▸ **Given records**
********

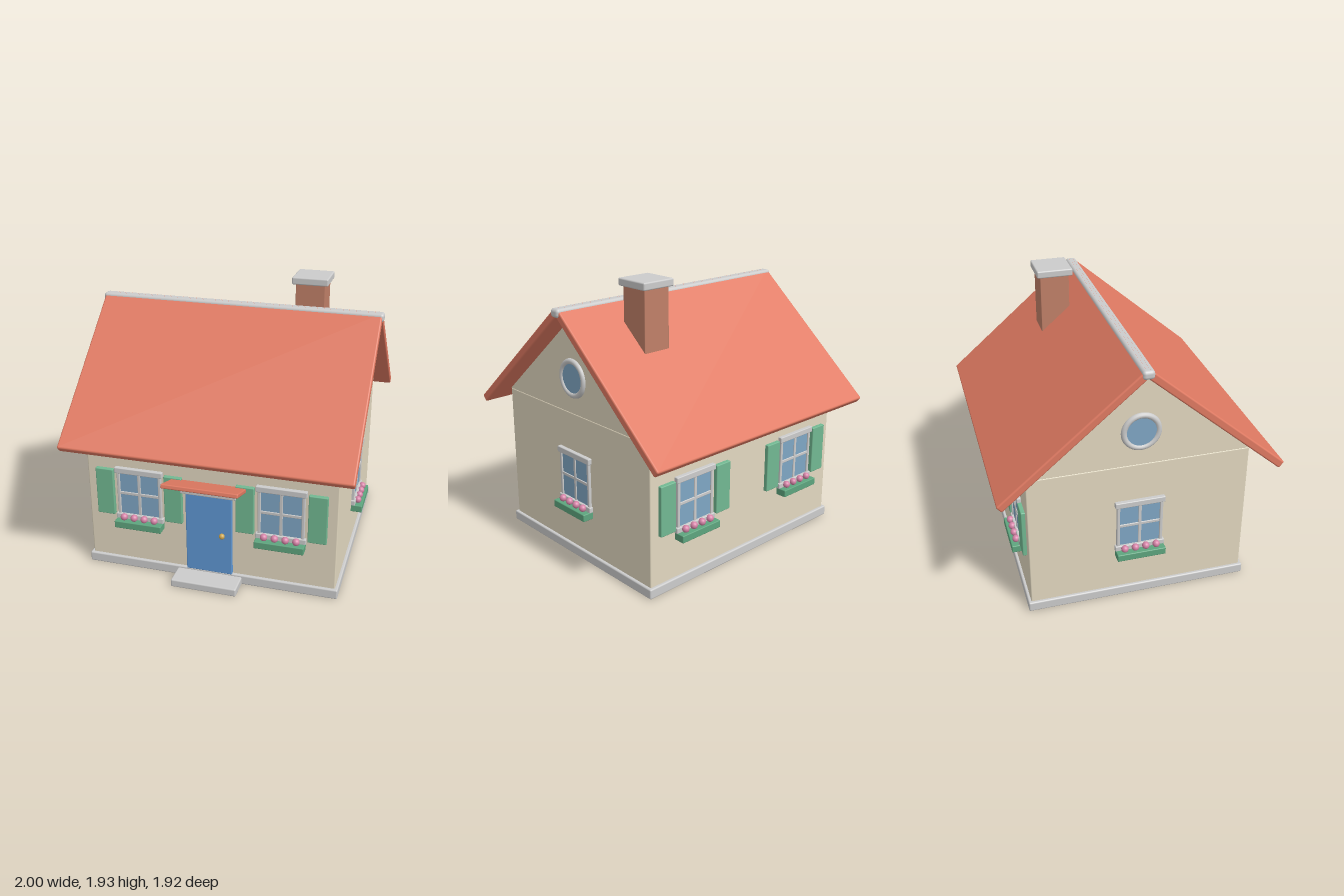
import * as THREE from 'three';
import { RoundedBoxGeometry } from 'three/addons/geometries/RoundedBoxGeometry.js';

const mat = (color) => new THREE.MeshStandardMaterial({ color });
const M = {
  trim: mat(0xcccccc), wall: mat(0xe2d8c0), roof: mat(0xe07a62), brick: mat(0xc08068),
  glass: mat(0x7fa6c4), shutter: mat(0x72b892), planter: mat(0x5ea57e),
  door: mat(0x5f97d4), flower: mat(0xd684a8), brass: mat(0xd0a850),
};

function add(parent, name, geometry, material, x, y, z) {
  const mesh = new THREE.Mesh(geometry, material);
  mesh.name = name;
  mesh.position.set(x, y, z);
  parent.add(mesh);
  return mesh;
}

// softly rounded box, placed by its centre
function box(parent, name, material, w, h, d, x, y, z, r = 0.006) {
  return add(parent, name, new RoundedBoxGeometry(w, h, d, 2, r), material, x, y, z);
}

function group(parent, name) {
  const g = new THREE.Group();
  g.name = name;
  parent.add(g);
  return g;
}

const WX = 0.87, WZ = 0.75, EAVE = 1.045;

// window with flower box, built on the plane z = 0 and facing +z
function makeWindow(parent, name, shutters) {
  const g = group(parent, name);
  box(g, 'glass', M.glass, 0.29, 0.34, 0.02, 0, 0.58, 0, 0.002);
  for (const s of [-1, 1]) box(g, 'frameSide', M.trim, 0.022, 0.34, 0.04, s * 0.148, 0.58, 0);
  box(g, 'mullion', M.trim, 0.022, 0.33, 0.032, 0, 0.58, 0, 0.004);
  box(g, 'transom', M.trim, 0.29, 0.022, 0.032, 0, 0.584, 0, 0.004);
  box(g, 'lintel', M.trim, 0.342, 0.042, 0.056, 0, 0.757, 0);
  box(g, 'sill', M.trim, 0.342, 0.04, 0.056, 0, 0.408, 0);
  box(g, 'flowerBox', M.planter, 0.336, 0.052, 0.09, 0, 0.366, 0.033);
  for (let i = 0; i < 4; i++) {
    add(g, 'flower', new THREE.SphereGeometry(0.025, 16, 12), M.flower, (i - 1.5) * 0.073, 0.412, 0.04);
  }
  if (shutters) {
    for (const s of [-1, 1]) box(g, 'shutter', M.shutter, 0.126, 0.345, 0.036, s * 0.245, 0.585, 0.01);
  }
  return g;
}

export function createModel() {
  const root = new THREE.Group();
  root.name = 'cottage';
  const house = group(root, 'house');
  house.position.z = -0.01;

  // foundation, walls and step
  box(house, 'foundation', M.trim, 1.78, 0.07, 1.54, 0, 0.035, 0, 0.01);
  box(house, 'walls', M.wall, WX * 2, EAVE - 0.06, WZ * 2, 0, (EAVE + 0.06) / 2, 0, 0.008);
  box(house, 'doorStep', M.trim, 0.46, 0.056, 0.2, 0, 0.028, 0.825, 0.01);

  // gable prism, extruded along x
  const tri = new THREE.Shape([[-WZ, EAVE], [WZ, EAVE], [0, 1.69]].map(([a, b]) => new THREE.Vector2(a, b)));
  const prism = new THREE.ExtrudeGeometry(tri, { depth: WX * 2, bevelEnabled: false });
  prism.translate(0, 0, -WX).rotateY(Math.PI / 2);
  add(house, 'gable', prism, M.wall, 0, 0, 0);

  // two roof slabs meeting at the ridge
  const slope = Math.atan(0.86), len = 1.245, thick = 0.055;
  for (const s of [1, -1]) {
    const slab = box(house, s > 0 ? 'frontRoof' : 'backRoof', M.roof, 1.976, thick, len, 0,
      1.777 - Math.sin(slope) * len / 2 - Math.cos(slope) * thick / 2,
      s * (0.011 + Math.cos(slope) * len / 2 - Math.sin(slope) * thick / 2), 0.012);
    slab.rotation.x = s * slope;
  }
  box(house, 'ridgeCap', M.trim, 2, 0.06, 0.08, 0, 1.742, 0, 0.022);

  // chimney on the back slope
  box(house, 'chimney', M.brick, 0.206, 0.58, 0.206, 0.462, 1.6, -0.263, 0.004);
  box(house, 'chimneyCap', M.trim, 0.254, 0.052, 0.254, 0.462, 1.908, -0.263, 0.01);

  // front and back windows with shutters, single windows at the sides
  for (const x of [-0.495, 0.495]) {
    makeWindow(house, 'frontWindow', true).position.set(x, 0, WZ);
    const back = makeWindow(house, 'backWindow', true);
    back.position.set(x, 0, -WZ);
    back.rotation.y = Math.PI;
  }
  for (const s of [-1, 1]) {
    const side = makeWindow(house, 'sideWindow', false);
    side.position.x = s * WX;
    side.rotation.y = s * Math.PI / 2;

    // round gable window
    const round = group(house, 'roundWindow');
    round.position.set(s * WX, 1.29, 0);
    round.rotation.y = s * Math.PI / 2;
    add(round, 'ring', new THREE.TorusGeometry(0.115, 0.02, 12, 40), M.trim, 0, 0, 0);
    const pane = new THREE.CylinderGeometry(0.112, 0.112, 0.02, 40).rotateX(Math.PI / 2);
    add(round, 'pane', pane, M.glass, 0, 0, 0);
  }

  // door, its head trim, knob and tilted canopy
  box(house, 'door', M.door, 0.323, 0.585, 0.05, 0, 0.36, WZ);
  box(house, 'doorHead', M.trim, 0.386, 0.034, 0.07, 0, 0.67, WZ + 0.002);
  box(house, 'doorHeadUpper', M.trim, 0.36, 0.03, 0.05, 0, 0.697, WZ);
  add(house, 'doorKnob', new THREE.SphereGeometry(0.02, 16, 12), M.brass, 0.095, 0.365, WZ + 0.032);
  const canopy = box(house, 'canopy', M.roof, 0.52, 0.03, 0.25, 0, 0.757, 0.853, 0.008);
  canopy.rotation.x = -0.31;

  return root;
}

********

▸ **Aim of the task**
Beginning with the line that contains "0, 0.697, WZ);", retype every remaining line of the listing exactly, ending with the last one.

▸ **Solution for this problem**
  box(house, 'doorHeadUpper', M.trim, 0.36, 0.03, 0.05, 0, 0.697, WZ);
  add(house, 'doorKnob', new THREE.SphereGeometry(0.02, 16, 12), M.brass, 0.095, 0.365, WZ + 0.032);
  const canopy = box(house, 'canopy', M.roof, 0.52, 0.03, 0.25, 0, 0.757, 0.853, 0.008);
  canopy.rotation.x = -0.31;

  return root;
}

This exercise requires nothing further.